### Saved data entries
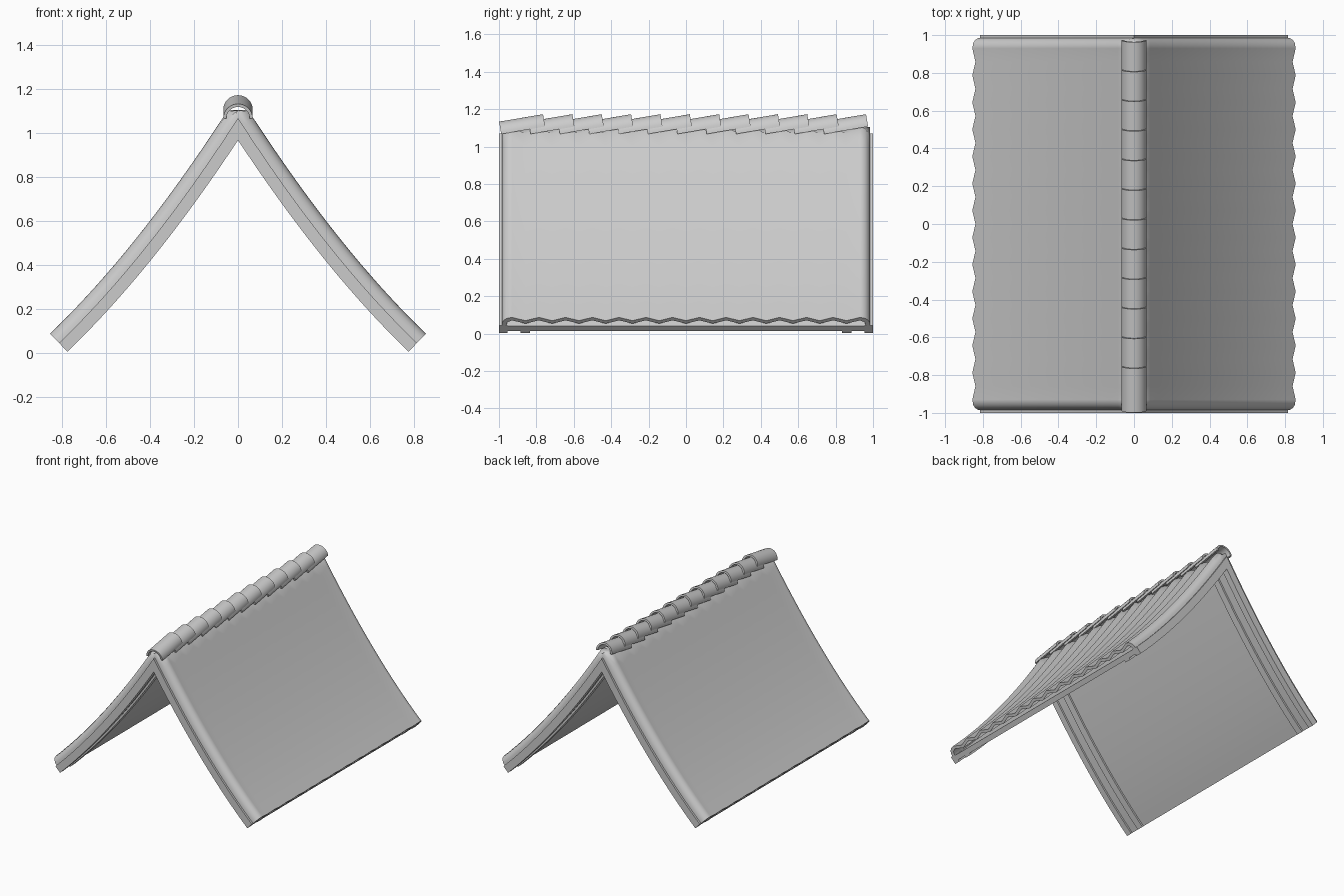
import bpy, bmesh, math

if "Cube" in bpy.data.objects:
    bpy.data.objects.remove(bpy.data.objects["Cube"])


def finish(name, bm, angle):
    bmesh.ops.recalc_face_normals(bm, faces=bm.faces)
    me = bpy.data.meshes.new(name)
    bm.to_mesh(me)
    bm.free()
    ob = bpy.data.objects.new(name, me)
    bpy.context.collection.objects.link(ob)
    bpy.ops.object.select_all(action='DESELECT')
    ob.select_set(True)
    bpy.context.view_layer.objects.active = ob
    bpy.ops.object.shade_smooth_by_angle(angle=math.radians(angle))
    return ob


A, B, END = 1.519, 0.359, 0.777   # sagging slope z = 0.968 - A t + B t^2


def slope_point(t, d):
    """Point on the slope curve, offset by d along its normal."""
    g = A - 2 * B * t
    k = math.hypot(1, g)
    return t + d * g / k, 0.968 - A * t + B * t * t + d / k


def sweep(name, section, angle=60, steps=20, zmax=9):
    """Sweep a closed (y, d) section over both slopes, mitred at the ridge."""
    bm = bmesh.new()
    rings = []
    for i in range(-steps, steps + 1):
        ring = []
        for y, d in section:
            t0 = 0
            for _ in range(12):          # start where the offset meets x = 0
                t0 -= slope_point(t0, d)[0]
            x, z = slope_point(t0 + (END - t0) * abs(i) / steps, d)
            ring.append(bm.verts.new((math.copysign(x, i) if i else 0, y, min(z, zmax))))
        rings.append(ring)
    n = len(section)
    for a, b in zip(rings, rings[1:]):
        for j in range(n):
            k = (j + 1) % n
            bm.faces.new((a[j], a[k], b[k], b[j]))
    bm.faces.new(rings[0])
    bm.faces.new(rings[-1])
    return finish(name, bm, angle)


def box(y0, y1, d0, d1):
    return [(y0, d0), (y1, d0), (y1, d1), (y0, d1)]


# Gable boards and inner rafters at both ends
for label, s in (("front", -1), ("back", 1)):
    sweep(label + "_gable_board", box(s * 0.955, s * 1.0, 0, 0.055))
    sweep(label + "_rafter", box(s * 0.835, s * 0.885, 0, 0.03))

# Flat sheathing under the tiles
sweep("sheathing", box(-0.985, 0.985, 0.014, 0.052))

# Corrugated roof skin with rolled-down ends
pitch = 1.86 / 13
wave = [(-0.93 + pitch * i / 2, 0.114 if i % 2 == 0 else 0.09) for i in range(27)]
roll = [(0.958, 0.107), (0.974, 0.092), (0.983, 0.074), (0.985, 0.053)]
top = [(-y, d) for y, d in reversed(roll)] + wave + roll
under = [(y, d - 0.022) for y, d in reversed(wave)]
inner = [(0.962, 0.053), (0.955, 0.078)]
section = top + inner + under + [(-y, d) for y, d in reversed(inner)]
sweep("corrugated_roof", section, zmax=1.105)

# Overlapping half-round ridge tiles
SEG = 16
tilt = math.atan2(0.04, 0.235)
for i in range(12):
    bm = bmesh.new()
    arc = [(r * math.cos(a), r * math.sin(a))
           for r, order in ((0.067, 1), (0.053, -1))
           for a in [math.pi * j / SEG for j in range(SEG + 1)][::order]]
    rings = []
    for v in (0, 0.238):
        rings.append([bm.verts.new((x,
                                    -0.988 + 0.157 * i + v * math.cos(tilt) - h * math.sin(tilt),
                                    1.067 + v * math.sin(tilt) + h * math.cos(tilt)))
                      for x, h in arc])
    n = len(arc)
    for j in range(n):
        k = (j + 1) % n
        bm.faces.new((rings[0][j], rings[0][k], rings[1][k], rings[1][j]))
    for ring in rings:                    # end caps
        for j in range(SEG):
            bm.faces.new((ring[j], ring[j + 1], ring[n - 2 - j], ring[n - 1 - j]))
    finish("ridge_tile_%02d" % (i + 1), bm, 40)
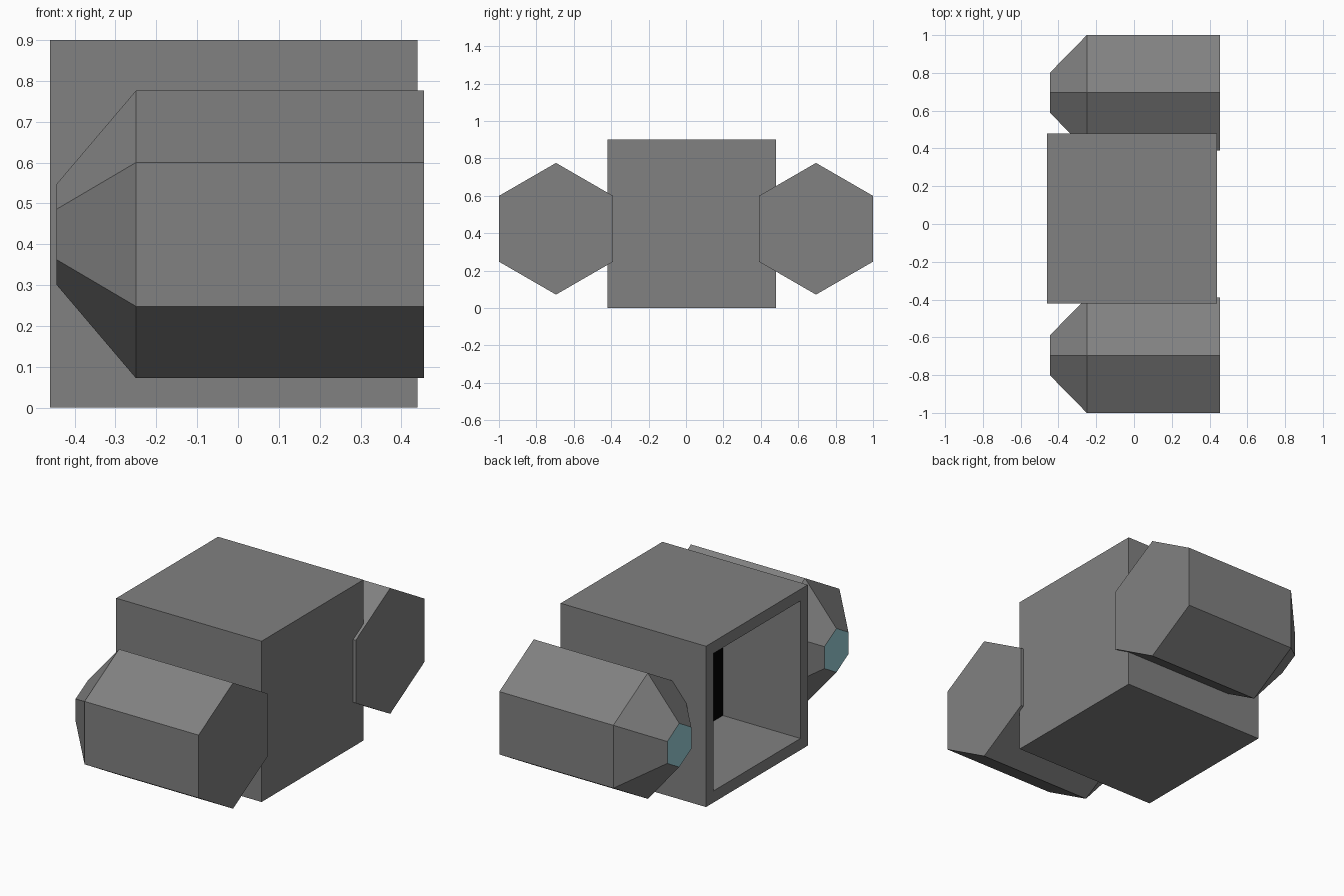
import bpy, bmesh, math
from mathutils import Vector, Matrix

if "Cube" in bpy.data.objects:
    bpy.data.objects.remove(bpy.data.objects["Cube"], do_unlink=True)


def material(name, color):
    m = bpy.data.materials.new(name)
    m.use_nodes = True
    m.diffuse_color = (*color, 1)
    m.node_tree.nodes["Principled BSDF"].inputs["Base Color"].default_value = (*color, 1)
    return m


grey = material("hull grey", (0.22, 0.22, 0.22))
black = material("recess black", (0, 0, 0))
teal = material("lens teal", (0.32, 0.62, 0.68))


def finish(name, bm, mats):
    mesh = bpy.data.meshes.new(name)
    bm.to_mesh(mesh)
    bm.free()
    for m in mats:
        mesh.materials.append(m)
    obj = bpy.data.objects.new(name, mesh)
    bpy.context.collection.objects.link(obj)


def side_face(bm):
    return min(bm.faces, key=lambda f: f.calc_center_median().x)


# Box body with a recess sunk into its -x side
bm = bmesh.new()
size = 0.9
bmesh.ops.create_cube(bm, size=size, matrix=Matrix.Translation((-0.01, 0.03, size / 2)))
opening = side_face(bm)
bmesh.ops.inset_region(bm, faces=[opening], thickness=0.092)
recess = bmesh.ops.extrude_discrete_faces(bm, faces=[opening])["faces"][0]
bmesh.ops.translate(bm, verts=recess.verts, vec=(0.48, 0, 0))
recess.material_index = 1
finish("body", bm, [grey, black])


# Hexagonal side pods, tapering to a lens at -x
def pod(name, y):
    bm = bmesh.new()
    rings = []
    for x, radius in ((0.456, 0.352), (-0.25, 0.352), (-0.445, 0.1225)):
        angles = [math.radians(90 + 60 * i) for i in range(6)]
        rings.append([bm.verts.new((x, y + radius * math.cos(a), 0.424 + radius * math.sin(a)))
                      for a in angles])
    for a, b in zip(rings, rings[1:]):
        for i in range(6):
            j = (i + 1) % 6
            bm.faces.new((a[i], a[j], b[j], b[i]))
    bm.faces.new(rings[0])
    bm.faces.new(rings[-1]).material_index = 1
    bmesh.ops.recalc_face_normals(bm, faces=bm.faces)
    finish(name, bm, [grey, teal])


pod("front_pod", -0.695)
pod("back_pod", 0.695)
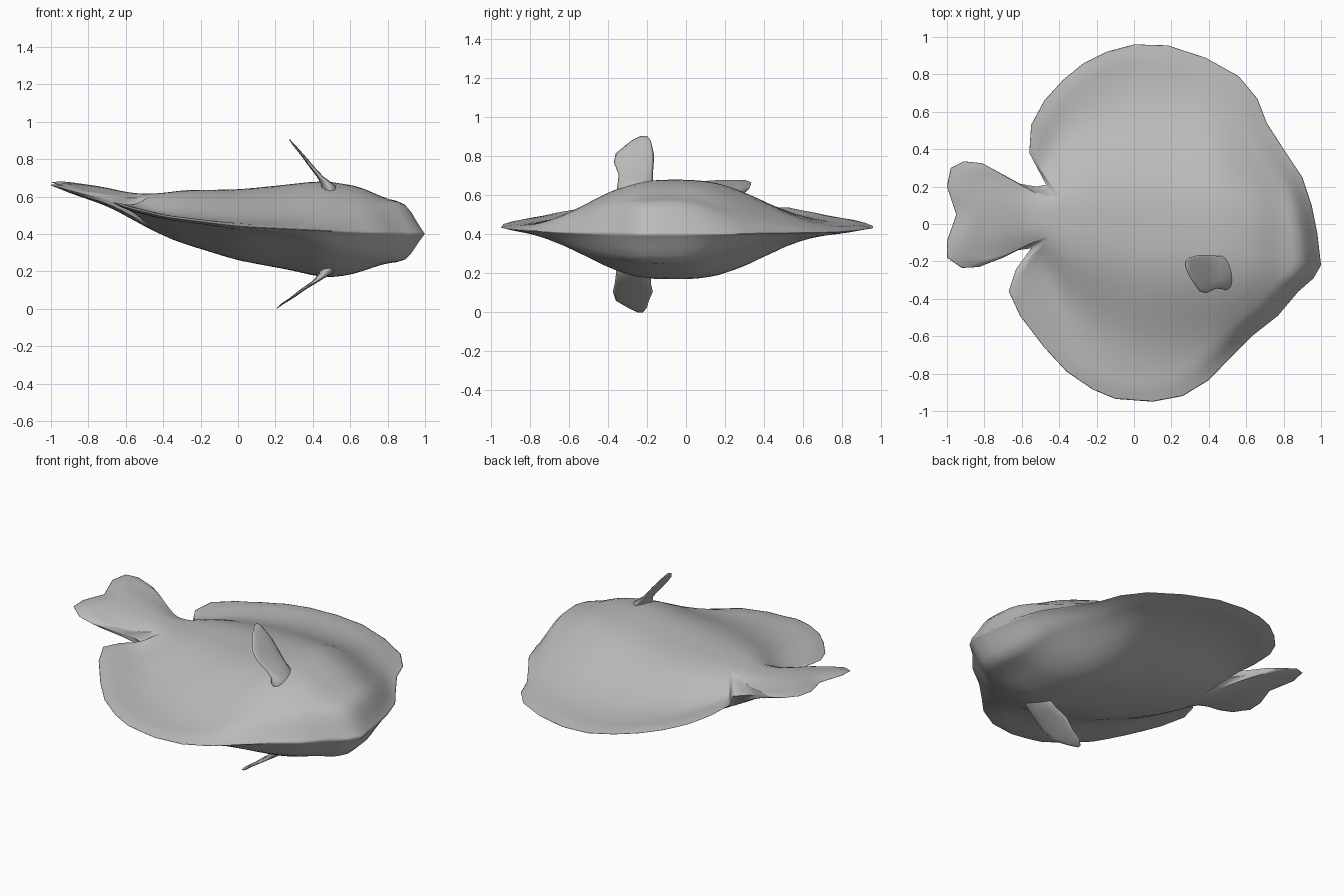
import bpy, bmesh, math

if "Cube" in bpy.data.objects:
    bpy.data.objects.remove(bpy.data.objects["Cube"])

grey = bpy.data.materials.new("plain_grey")
grey.diffuse_color = (0.5, 0.5, 0.5, 1)
grey.use_nodes = True
grey.node_tree.nodes["Principled BSDF"].inputs["Base Color"].default_value = grey.diffuse_color


def lerp_table(table, x):
    """Linear lookup in a list of (x, value)."""
    if x <= table[0][0]:
        return table[0][1]
    for (x0, v0), (x1, v1) in zip(table, table[1:]):
        if x <= x1:
            return v0 + (v1 - v0) * (x - x0) / (x1 - x0)
    return table[-1][1]


def finish(name, bm):
    bmesh.ops.recalc_face_normals(bm, faces=bm.faces[:])
    me = bpy.data.meshes.new(name)
    bm.to_mesh(me)
    bm.free()
    ob = bpy.data.objects.new(name, me)
    bpy.context.collection.objects.link(ob)
    me.materials.append(grey)
    for p in me.polygons:
        p.use_smooth = True
    return ob


def bridge(bm, a, b):
    n = len(a)
    for i in range(n):
        j = (i + 1) % n
        bm.faces.new((a[i], a[j], b[j], b[i]))


# Flat outline: snout, upper fin, tail, lower fin
OUTLINE = [(1, -.22), (.98, -.05), (.95, .1), (.9, .25), (.8, .4), (.71, .54),
           (.66, .67), (.56, .79), (.38, .89), (.18, .955), (0, .96), (-.15, .92),
           (-.27, .86), (-.38, .77), (-.48, .66), (-.55, .53), (-.56, .38),
           (-.47, .21), (-.52, .2), (-.61, .215), (-.71, .27), (-.81, .325),
           (-.91, .335), (-.98, .3), (-1, .2), (-.95, .05), (-1, -.09), (-1, -.18),
           (-.92, -.235), (-.83, -.23), (-.7, -.18), (-.62, -.14), (-.55, -.13),
           (-.63, -.24), (-.67, -.36), (-.61, -.49), (-.48, -.66), (-.36, -.79),
           (-.22, -.885), (-.1, -.935), (.1, -.95), (.26, -.92), (.4, -.835),
           (.52, -.71), (.63, -.6), (.77, -.49), (.88, -.36), (.96, -.29)]
CENTRE = (-.3, .03)

# Bent middle surface, bulge above and below it, bulge width, bulge centre
MID = [(-1, .672), (-.7, .59), (-.55, .53), (-.4, .49), (0, .44), (.6, .41), (1, .4)]
UP = [(-1, .004), (-.8, .03), (-.6, .06), (-.45, .1), (-.3, .145), (0, .185), (.2, .215),
      (.45, .255), (.65, .235), (.8, .165), (.9, .155), (1, .05)]
DOWN = [(-1, .004), (-.8, .02), (-.6, .04), (-.45, .075), (-.3, .115), (0, .17), (.3, .21),
        (.45, .24), (.6, .22), (.8, .145), (.9, .14), (1, .05)]
WIDTH = [(-.7, .2), (-.5, .17), (-.35, .36), (0, .53), (.45, .53), (.75, .4), (1, .27)]
SHIFT = [(-.5, .03), (.3, -.03), (1, -.15)]


def smooth_lookup(table, x, r=.05):
    return sum(lerp_table(table, x + k * r) for k in (-1, 0, 1)) / 3


def surface(x, y, rim_distance, side):
    d = abs(y - lerp_table(SHIFT, x)) / smooth_lookup(WIDTH, x)
    bulge = smooth_lookup(UP if side > 0 else DOWN, x) * math.exp(-d ** 2.8)
    fade = math.sin(math.pi / 2 * min(1, rim_distance / .11))
    tilt = .05 * y * min(1, max(0, (-x - .5) / .3))
    return smooth_lookup(MID, x) + tilt + side * (bulge + .012) * fade


# Body with its long fins and tail: rings shrinking from the rim to the centre
bm = bmesh.new()
rim = []
for (x0, y0), (x1, y1) in zip(OUTLINE, OUTLINE[1:] + OUTLINE[:1]):
    rim += [(x0, y0), ((x0 + x1) / 2, (y0 + y1) / 2)]
cx, cy = CENTRE
RINGS = 24
edge = [bm.verts.new((x, y, surface(x, y, 0, 1))) for x, y in rim]
for side in (1, -1):
    outer = edge
    for k in range(RINGS - 1, 0, -1):
        t = 1 - (1 - k / RINGS) ** 1.6
        ring = []
        for rx, ry in rim:
            x, y = cx + (rx - cx) * t, cy + (ry - cy) * t
            gap = (1 - t) * math.hypot(rx - cx, ry - cy)
            ring.append(bm.verts.new((x, y, surface(x, y, gap, side))))
        bridge(bm, outer, ring)
        outer = ring
    tip = bm.verts.new((cx, cy, surface(cx, cy, 1, side)))
    for i in range(len(outer)):
        bm.faces.new((outer[i], outer[(i + 1) % len(outer)], tip))
finish("body", bm)


def side_fin(name, rows):
    """Loft flat ellipses; each row is x, z, y_min, y_max, half thickness."""
    bm = bmesh.new()
    last = None
    for x, z, y0, y1, h in rows:
        ring = []
        for i in range(12):
            a = i * math.tau / 12
            ring.append(bm.verts.new((x + h * math.sin(a),
                                      (y0 + y1) / 2 + (y1 - y0) / 2 * math.cos(a), z)))
        if last:
            bridge(bm, last, ring)
        else:
            bm.faces.new(ring)
        last = ring
    bm.faces.new(last)
    return finish(name, bm)


# Small swept fins on both flanks, rooted inside the body
side_fin("upper_side_fin", [(.5, .58, -.36, -.17, .07), (.48, .665, -.35, -.17, .035),
                            (.44, .705, -.345, -.17, .018), (.385, .77, -.37, -.165, .013),
                            (.35, .815, -.36, -.165, .01), (.295, .88, -.28, -.18, .007),
                            (.275, .905, -.23, -.2, .003)])
side_fin("lower_side_fin", [(.51, .27, -.36, -.18, .07), (.47, .19, -.36, -.18, .035),
                            (.42, .15, -.365, -.18, .02), (.35, .105, -.375, -.17, .015),
                            (.29, .06, -.36, -.19, .011), (.235, .025, -.3, -.2, .008),
                            (.205, .0, -.25, -.22, .003)])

### Problem to solve
Look at the records above. Copy every line where the string "inner" occurs.

### Task output
# Gable boards and inner rafters at both ends
inner = [(0.962, 0.053), (0.955, 0.078)]
section = top + inner + under + [(-y, d) for y, d in reversed(inner)]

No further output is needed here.